server:
        interface: 127.0.0.1
        interface: 192.168.0.2
        access-control: 127.0.0.0/8 allow
        access-control: 192.168.0.0/24 allow
        unblock-lan-zones: yes
        domain-insecure: 168.192.in-addr.arpa.
        domain-insecure: 127.in-addr.arpa.
# Forward to Google's public DNS
forward-zone:
        name: "."
        forward-addr: 8.8.8.8

After a few tests with host(1) — which initially all returned SERVFAIL until I had the random-number thing sorted out — I was confident I could use this from smurf and from hosts in the local network as DNS. So the next step was to switch the option “domain-name-servers” in the DHCP configuration over to unbound(8) running on smurf.

Fixed DNS. The last step in this setup is to associate the names for machines on the local network with the local IPv4 addresses I’ve chosen for them. This is done through local-data and local-data-ptr records in the unbound(8) configuration. FreeBSD has an /etc/unbound/conf.d/ directory to drop configuration files into, so I added a local.conf with the local network definitions:

server:
        local-zone: "example.com" static
        local-data: "smurf.example.com.     IN A 192.168.0.2"
        local-data: "printer.example.com.   IN A 192.168.0.10"
        local-data-ptr: "192.168.0.2  smurf.example.com"
        local-data-ptr: "192.168.0.10  printer.example.com"

Once that is done, then all the hosts in my local network that use DNS from smurf — and that means all of them that use DHCP — can use “smurf” as a hostname, and they’ll resolve 192.168.0.2, and reach the Beagle Bone Black.

With these two services in place, I can take each machine in the house and switch it to use DHCP, knowing that the ones that need a fixed address will still get one — and better yet, that they now have a useful name from all over the local network — and that the rest will have the names of the fixed-address machines available.

Musings. Conceptually, I’m working with configuration triplets: a particular MAC address has a particular name and designated IPv4 address. In the configuration, though, the triplet gets scattered across a number of configuration files, each in a different format. The issue expands with DNS, since then I have to repeat some of the information from /etc/hosts.
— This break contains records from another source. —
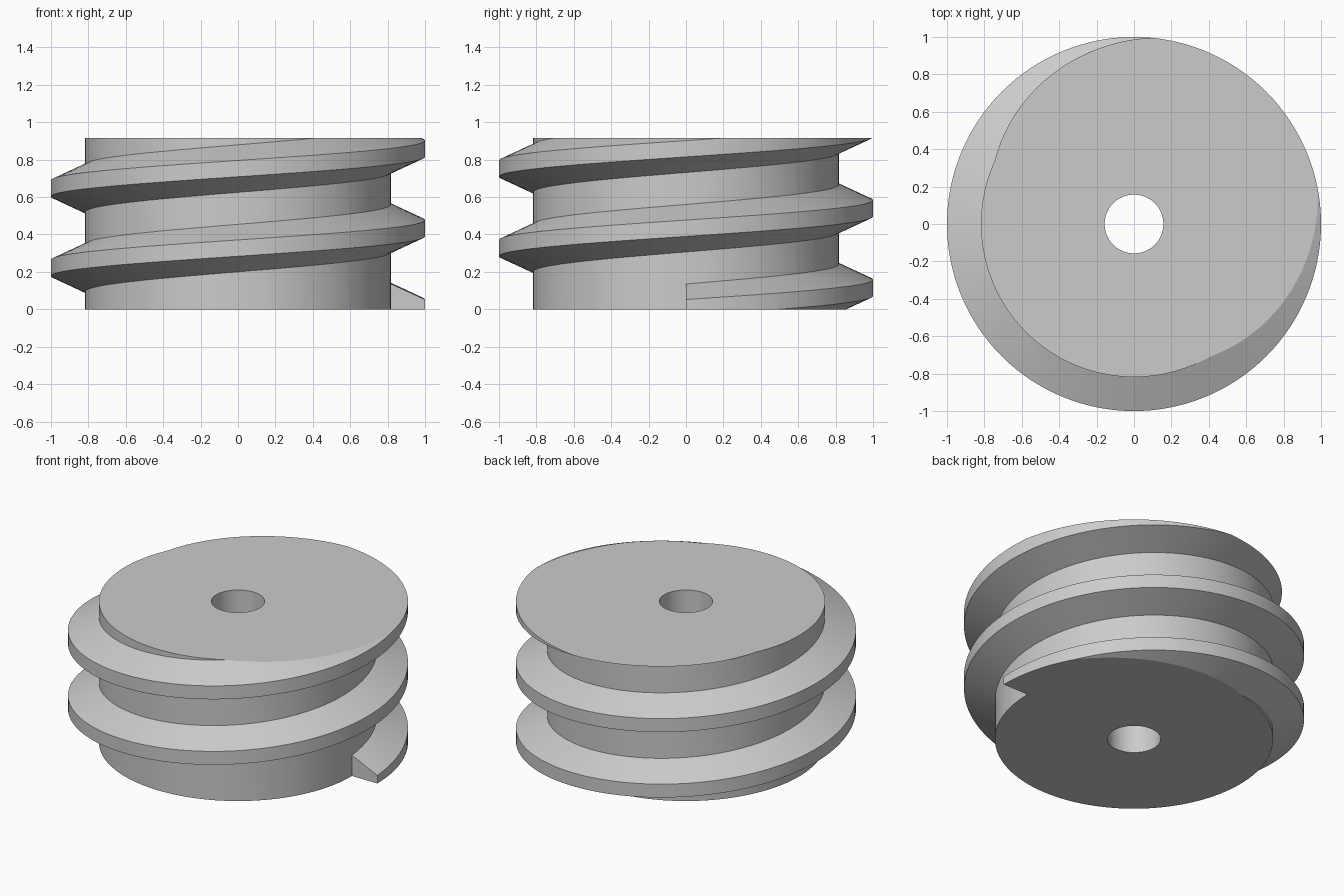
import bpy, bmesh
from math import sin, cos, tau

if "Cube" in bpy.data.objects:
    bpy.data.objects.remove(bpy.data.objects["Cube"], do_unlink=True)

HEIGHT, BORE_R, CORE_R, CREST_R = 0.915, 0.157, 0.818, 1.0
PITCH, START_Z, TURNS, STEPS = 0.425, 0.0085, 2.6, 128
CREST_HALF, ROOT_HALF = 0.0435, 0.127

grey = bpy.data.materials.new("plain grey")
grey.use_nodes = True
grey.diffuse_color = (0.6, 0.6, 0.6, 1)
grey.node_tree.nodes["Principled BSDF"].inputs["Base Color"].default_value = grey.diffuse_color


def sweep(name, section, turns, pitch=0.0, base=0.0):
    """Sweep a closed (radius, z) section about the z axis, climbing by pitch per turn."""
    bm = bmesh.new()
    closed = pitch == 0
    count = round(turns * STEPS)
    rings = []
    for i in range(count + (not closed)):
        a = tau * i / STEPS
        lift = base + pitch * i / STEPS
        rings.append([bm.verts.new((r * cos(a), r * sin(a), z + lift)) for r, z in section])
    n = len(section)
    for i in range(count):
        lo, hi = rings[i], rings[(i + 1) % len(rings)]
        for j in range(n):
            k = (j + 1) % n
            bm.faces.new((lo[j], hi[j], hi[k], lo[k]))
    if not closed:
        bm.faces.new(rings[0])
        bm.faces.new(rings[-1][::-1])
    bmesh.ops.recalc_face_normals(bm, faces=bm.faces)
    mesh = bpy.data.meshes.new(name)
    bm.to_mesh(mesh)
    bm.free()
    mesh.materials.append(grey)
    obj = bpy.data.objects.new(name, mesh)
    bpy.context.collection.objects.link(obj)
    return obj


def tube(name, inner, outer, bottom, top):
    return sweep(name, [(inner, bottom), (outer, bottom), (outer, top), (inner, top)], 1)


def combine(target, tool, operation):
    mod = target.modifiers.new(operation.lower(), "BOOLEAN")
    mod.object, mod.operation, mod.solver = tool, operation, "EXACT"
    bpy.context.view_layer.objects.active = target
    bpy.ops.object.modifier_apply(modifier=mod.name)
    bpy.data.objects.remove(tool, do_unlink=True)


# Overlong core, with its bore
screw = tube("threaded_cylinder", BORE_R, CORE_R, -0.5, 1.6)

# Helical thread, its flanks carried on a little way into the core
sink = 0.03
slope = (ROOT_HALF - CREST_HALF) / (CREST_R - CORE_R)
root_r, root = CORE_R - sink, ROOT_HALF + sink * slope
thread = sweep("thread", [(root_r, -root), (CREST_R, -CREST_HALF),
                          (CREST_R, CREST_HALF), (root_r, root)],
               TURNS, PITCH, START_Z)
combine(screw, thread, "UNION")

# Trim both ends flat
trim = tube("trim_slab", BORE_R / 2, 1.5, 0, HEIGHT)
trim.hide_render = True
combine(screw, trim, "INTERSECT")

# Smooth round walls, crisp edges
bpy.ops.object.select_all(action="DESELECT")
screw.select_set(True)
bpy.context.view_layer.objects.active = screw
bpy.ops.object.shade_smooth_by_angle(angle=0.38)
Let’s call the elements of these triplets (M, N, A). I could make a small table of them. But getting that information into the right places is annoying, since the data gets spread out like this (with a bunch of hand-wavey notation):

  • N, A -> /etc/hosts format “${A} ${N} ${N}.example.com”,
  • N, A -> /etc/unbound/conf/local.conf format “local-data: ‘${N}.example.com. IN A ${A}” (but it has to be at the right spot in the file),
  • N, A -> /etc/unbound/conf/local.conf for the local-data-ptr line,
  • M, N -> /usr/local/etc/dhcpd.conf for the MAC-to-IPv4 mapping.

For my small home network, as long as I don’t go crazy buying devices that need a fixed address and name, the management burden is small. But it cries out for some kind of automation, so that I only need to write down the essentials somewhere once.